The top three finishers from the week-long championship will qualify for the 2009 FIBA U19 World Championship for Women, scheduled to be held in Thailand.
Six-time defending champions China, Korea – the only other team to ever win the title – last edition’s runners-up Japan, Chinese Taipei, India and Malaysia will contest in the elite Level I, which will decide the champions as well as the qualifiers for the World Championship.
Hosts Indonesia, making a comeback to the championship after a 16-year gap, are drawn with fellow South East Asian rivals Thailand, Philippines, Singapore, East Asia’s Hong Kong and Middle Asian nation Kazakhstan in Level II.
The top four finishers in Level I will be involved in a semifinal knockout.
The top two finishers from Level II will play off with the bottom two finishers of Level I for a place in the elite Level for the next edition.
Both levels will witness an all-play-all format for identifying the semifinalists and the play-off participants.
Big time basketball makes an appearance in Indonesia after quite a gap and the FIBA Asia top brass are quite excited about the championship providing a boost to the sport in this region.
“I’m sure Medan will rise to the occasion and give us a successful championship,” FIBA Asia Secretary General Dato’ Yeoh Choo Hock said.
“We have had a very eventful year in FIBA Asia. Iran’s impressive showing at the Olympics, the successful resumption of the FIBA Asia Stankovic Cup and the colorful start to the FIBA 33 competition in Bali last week, are some of the top successes for FIBA Asia this year,” he said.
“Not to forget China’s excellent hosting of the Olympics.”
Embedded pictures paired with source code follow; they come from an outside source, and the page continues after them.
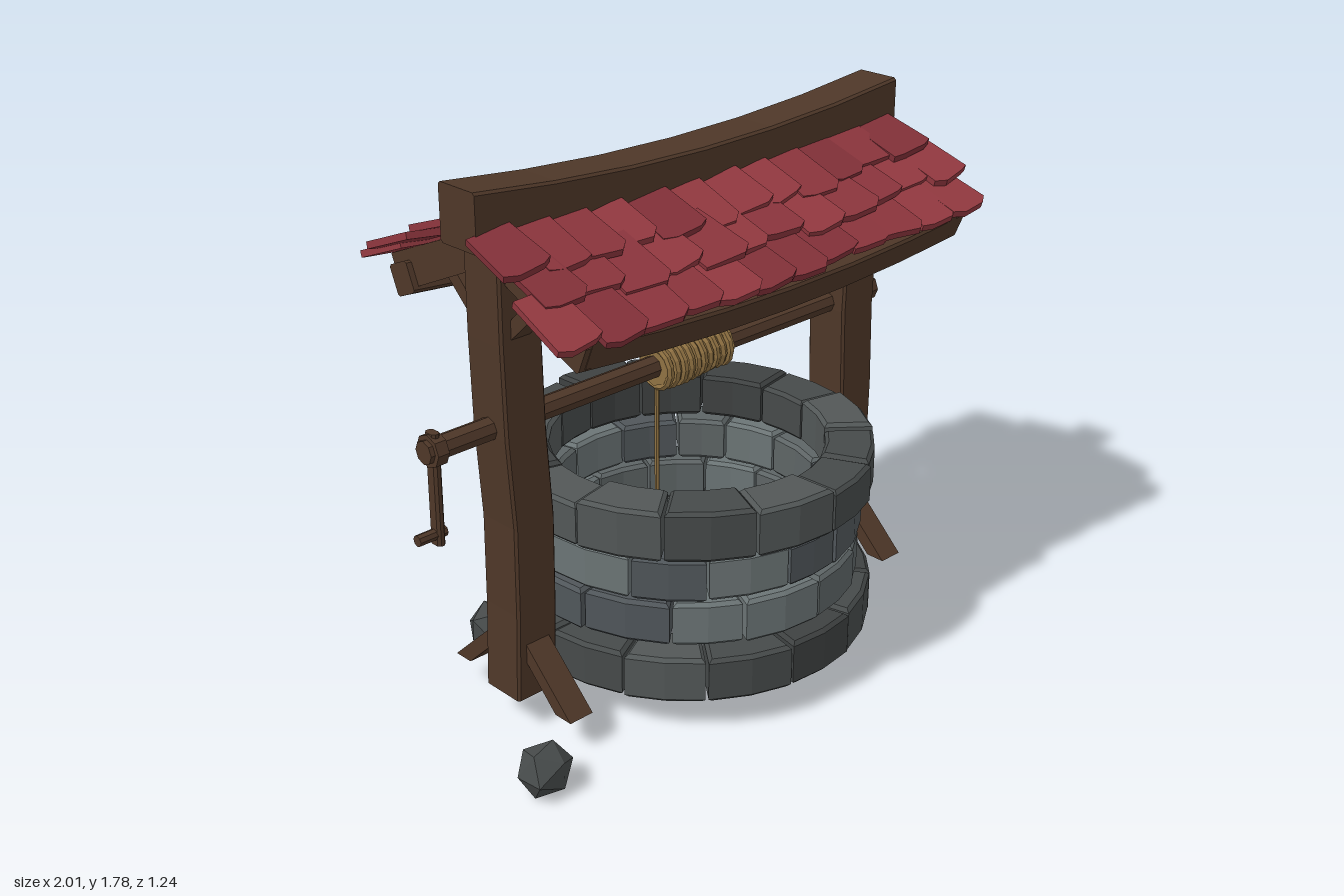
import * as THREE from 'three';

const paint = (color) => new THREE.MeshStandardMaterial({ color, flatShading: true });
const WOOD = paint(0x4e3728), ROPE = paint(0x8f7142);
const REDS = [0x8a343c, 0x813038, 0x91383f].map(paint);
const DARK = [0x464a4a, 0x3e4141, 0x525757].map(paint);
const LIGHT = [0x5d6465, 0x50565a, 0x6b7475].map(paint);

let seed = 7;
const rand = () => (seed = (seed * 16807) % 2147483647) / 2147483647;
const vary = (a) => (rand() * 2 - 1) * a;
const pick = (list) => list[Math.floor(rand() * list.length)];

const WELL_X = 0.09;
// Roof dips in the middle of its length
const sag = (x, depth) => -depth * Math.max(0, 1 - ((x - 0.09) / 0.88) ** 2);

function add(parent, name, geometry, material, x = 0, y = 0, z = 0) {
  const mesh = new THREE.Mesh(geometry, material);
  mesh.name = name;
  mesh.position.set(x, y, z);
  parent.add(mesh);
  return mesh;
}

const polygon = (pts) => new THREE.Shape(pts.map(([x, y]) => new THREE.Vector2(x, y)));

// Chamfered timber running along z, centred, split into steps for bending
function timber(w, h, length, steps) {
  const a = w / 2, b = h / 2, c = 0.008;
  const shape = polygon([[-a + c, -b], [a - c, -b], [a, -b + c], [a, b - c],
    [a - c, b], [-a + c, b], [-a, b - c], [-a, -b + c]]);
  return new THREE.ExtrudeGeometry(shape, { depth: length, steps, bevelEnabled: false })
    .translate(0, 0, -length / 2);
}

// Moves every vertex by a rule
function bend(geometry, rule) {
  const p = geometry.attributes.position, v = new THREE.Vector3();
  for (let i = 0; i < p.count; i++) {
    rule(v.fromBufferAttribute(p, i));
    p.setXYZ(i, v.x, v.y, v.z);
  }
  geometry.computeVertexNormals();
  return geometry;
}

// Flat piece outlined in (z, y), with its thickness along x
function sidePiece(pts, width) {
  return new THREE.ExtrudeGeometry(polygon(pts), { depth: width, bevelEnabled: false })
    .translate(0, 0, -width / 2).rotateY(-Math.PI / 2);
}

// One wedge-shaped block of a ring, with bevelled edges
function stone(inner, outer, start, end, height) {
  const b = 0.012, pts = [], n = 2;
  const gap = 0.004;
  const at = (r, t) => {
    const pad = (b + gap) / r;
    const a = start + pad + (end - start - 2 * pad) * t;
    return [Math.cos(a) * r, Math.sin(a) * r];
  };
  for (let i = 0; i <= n; i++) pts.push(at(outer - b, i / n));
  for (let i = n; i >= 0; i--) pts.push(at(inner + b, i / n));
  return new THREE.ExtrudeGeometry(polygon(pts), {
    depth: height - 2 * b, bevelThickness: b, bevelSize: b, bevelSegments: 1,
  }).translate(0, 0, b).rotateX(-Math.PI / 2);
}

function buildWall(root) {
  const wall = new THREE.Group();
  wall.name = 'stoneWall';
  wall.position.x = WELL_X;
  root.add(wall);
  const rows = [
    [0.12, 0.155, 0.45, 0.615, DARK], [0.292, 0.145, 0.435, 0.57, LIGHT],
    [0.45, 0.145, 0.435, 0.57, LIGHT], [0.612, 0.155, 0.45, 0.615, DARK],
  ];
  rows.forEach(([y, height, inner, outer, colors], row) => {
    const count = 14, step = (Math.PI * 2) / count;
    const cuts = Array.from({ length: count }, (_, i) => (i + row * 0.5) * step + vary(0.05));
    for (let i = 0; i < count; i++) {
      const end = i < count - 1 ? cuts[i + 1] : cuts[0] + Math.PI * 2;
      const g = stone(inner, outer + vary(0.006), cuts[i], end, height + vary(row === 3 ? 0.014 : 0.004));
      add(wall, 'wallStone', g, pick(colors), 0, y, 0);
    }
  });
}

function buildFrame(root) {
  const frame = new THREE.Group();
  frame.name = 'woodenFrame';
  root.add(frame);

  // Slightly crooked posts, each with feet, rafters and braces front and back
  const posts = [
    { x: -0.635, lean: [0, 0.01, 0.012, -0.008, -0.015, -0.015], foot: -0.63, rafter: -0.655 },
    { x: 0.83, lean: [0, 0.006, 0.01, 0, 0.01, 0.018], foot: 0.83, rafter: 0.815 },
  ];
  for (const { x, lean, foot, rafter } of posts) {
    const g = timber(0.155, 0.16, 1.49, 5).rotateX(-Math.PI / 2);
    bend(g, (v) => { v.x += lean[Math.round((v.y / 1.49 + 0.5) * 5)]; });
    add(frame, 'post', g, WOOD, x, 0.865, 0);
    for (const turn of [0, Math.PI]) {
      const parts = [
        ['footBrace', [[0.07, 0.255], [0.21, 0.12], [0.28, 0.12], [0.07, 0.32]], 0.09, foot],
        ['rafter', [[0, 1.535], [0.415, 1.345], [0.46, 1.455], [0, 1.65]], 0.1, rafter],
        ['roofBrace', [[0.07, 1.32], [0.22, 1.46], [0.17, 1.475], [0.07, 1.38]], 0.07, rafter],
      ];
      for (const [name, pts, width, px] of parts) {
        add(frame, name, sidePiece(pts, width), WOOD, px).rotation.y = turn;
      }
    }
  }

  // Sagging ridge beam and eave beams
  const ridge = timber(0.16, 0.18, 1.77, 6).rotateY(Math.PI / 2).translate(0.085, 1.7, 0);
  add(frame, 'ridgeBeam', bend(ridge, (v) => { v.y += sag(v.x, 0.055); }), WOOD);
  for (const s of [1, -1]) {
    const eave = timber(0.09, 0.1, 1.63, 6).rotateY(Math.PI / 2).rotateX(s * 0.4)
      .translate(0.09, 1.405, s * 0.385);
    add(frame, 'eaveBeam', bend(eave, (v) => { v.y += sag(v.x, 0.05); }), WOOD);
  }
}

function buildRoof(root) {
  const rows = [[0.07, 1.655, 0.19], [0.17, 1.598, 0.21], [0.285, 1.535, 0.215]];
  const count = 12, pitch = 0.148, centre = 0.07;
  for (const s of [1, -1]) {
    const side = new THREE.Group();
    side.name = s > 0 ? 'frontShingles' : 'backShingles';
    side.position.x = centre;
    side.rotation.y = s > 0 ? 0 : Math.PI;
    root.add(side);
    rows.forEach(([z, y, length], row) => {
      for (let i = 0; i < count; i++) {
        const x = (i - (count - 1) / 2) * pitch + (row % 2 ? 0.025 : -0.02) + vary(0.012);
        const w = 0.083 + vary(0.008), l = length + vary(0.022);
        const g = new THREE.ExtrudeGeometry(polygon([[-w + 0.008, 0], [-w, -l + 0.012],
          [-w * 0.5, -l - vary(0.01)], [w * 0.6, -l - vary(0.01)], [w, -l + 0.02], [w - 0.008, 0]]),
        { depth: 0.022, bevelEnabled: false }).rotateX(-Math.PI / 2);
        const tile = add(side, 'shingle', g, pick(REDS), x, y + sag(centre + s * x, 0.035), z);
        tile.rotation.set(0.36 + vary(0.05), vary(0.05), 0.1 + vary(0.06));
      }
    });
  }
}

function buildWinch(root) {
  const winch = new THREE.Group();
  winch.name = 'winch';
  winch.position.y = 1.035;
  root.add(winch);
  const rod = (r, length) => new THREE.CylinderGeometry(r, r, length, 8).rotateZ(Math.PI / 2);
  add(winch, 'axle', rod(0.037, 1.92), WOOD);
  add(winch, 'axleCap', rod(0.047, 0.06), WOOD, 0.94);
  add(winch, 'crankHub', rod(0.052, 0.04), WOOD, -0.925);
  add(winch, 'crankArm', timber(0.028, 0.045, 0.36, 1).rotateX(Math.PI / 2), WOOD, -0.925, -0.125);
  add(winch, 'crankHandle', rod(0.018, 0.1), WOOD, -0.95, -0.27);

  // Wound rope and the strand hanging into the well
  add(winch, 'ropeCore', rod(0.066, 0.3), ROPE, 0.09);
  const turns = 10, coil = [];
  for (let i = 0; i <= turns * 12; i++) {
    const a = (i / 12) * Math.PI * 2;
    const r = 0.07 + 0.005 * Math.sin(i * 0.05);
    coil.push(new THREE.Vector3(-0.06 + (0.3 * i) / (turns * 12), Math.cos(a) * r, Math.sin(a) * r));
  }
  add(winch, 'ropeCoil', new THREE.TubeGeometry(new THREE.CatmullRomCurve3(coil), turns * 14, 0.013, 6), ROPE);
  add(winch, 'hangingRope', new THREE.CylinderGeometry(0.008, 0.008, 0.46, 6), ROPE, -0.045, -0.265, 0);
}

function buildRocks(root) {
  for (const [x, z, turn] of [[-0.85, 0.36, 0.3], [-0.45, -0.38, 1.4]]) {
    // Faceted lump with a flattened top and a pointed underside
    const g = bend(new THREE.IcosahedronGeometry(0.1, 0), (v) => {
      v.x *= 0.98 + 0.12 * Math.sin(v.z * 40);
      v.y *= 0.86;
      v.z *= 0.85;
    });
    add(root, 'looseRock', g, DARK[0], x, 0.083, z).rotation.y = turn;
  }
}

export function createModel() {
  seed = 7;
  const root = new THREE.Group();
  root.name = 'wishingWell';
  buildWall(root);
  buildFrame(root);
  buildRoof(root);
  buildWinch(root);
  buildRocks(root);
  return root;
}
“Of course, we have conducted all our regular tournaments without any hitch and have raised the standards on that front too. Medan’s success will be the icing on the FIBA Asia cake,” he added.
On the competition front though, the question that lingers in everyone’s mind is: Who will better the East Asian quartet?
China, Korea, Japan and Chinese Taipei have held a stranglehold on the top four finishes in the championship for almost the last quarter of a century.
The last time any team outside this foursome made the semifinals was when Malaysia made the last four in the eighth edition of the championship at Seoul, Korea way back in 1984.
China, Korea and Japan finished as the top three in the last edition at Bangkok and duly qualified for the 2007 FIBA World U19 Championship at Slovakia.
Both China and Korea have brought one player each from the team that played in Slovakia to spearhead their campaign at Medan.
Point guard Hyejin Park, who averaged 6.8 PPG in Slovakia, will hope that her World Championship experience will help Korea regain the title, which they last won in the 12th edition of the championship in Beijing in 1992.
China will counter the Park threat with center Zheng Bowen, who as the youngest member of the team in Slovakia returned an average 5.9 PPG.
Korea had finished eighth and China 11th as Japan finished 13th at Slovakia.
India and Malaysia, both of whom were promoted from Level II at the last edition in Bangkok, thus have their task cut out to dent the might of the East Asian stranglehold. Should that happen it will be a fitting finale to this year’s FIBA Asia calendar.
Rankings at the 18th FIBA Asia U18 Championship for Women
4. Chinese Taipei
10. Hong Kong
12. Sri Lanka
Note: * denotes relegated to Level II. **denotes promoted to Level I.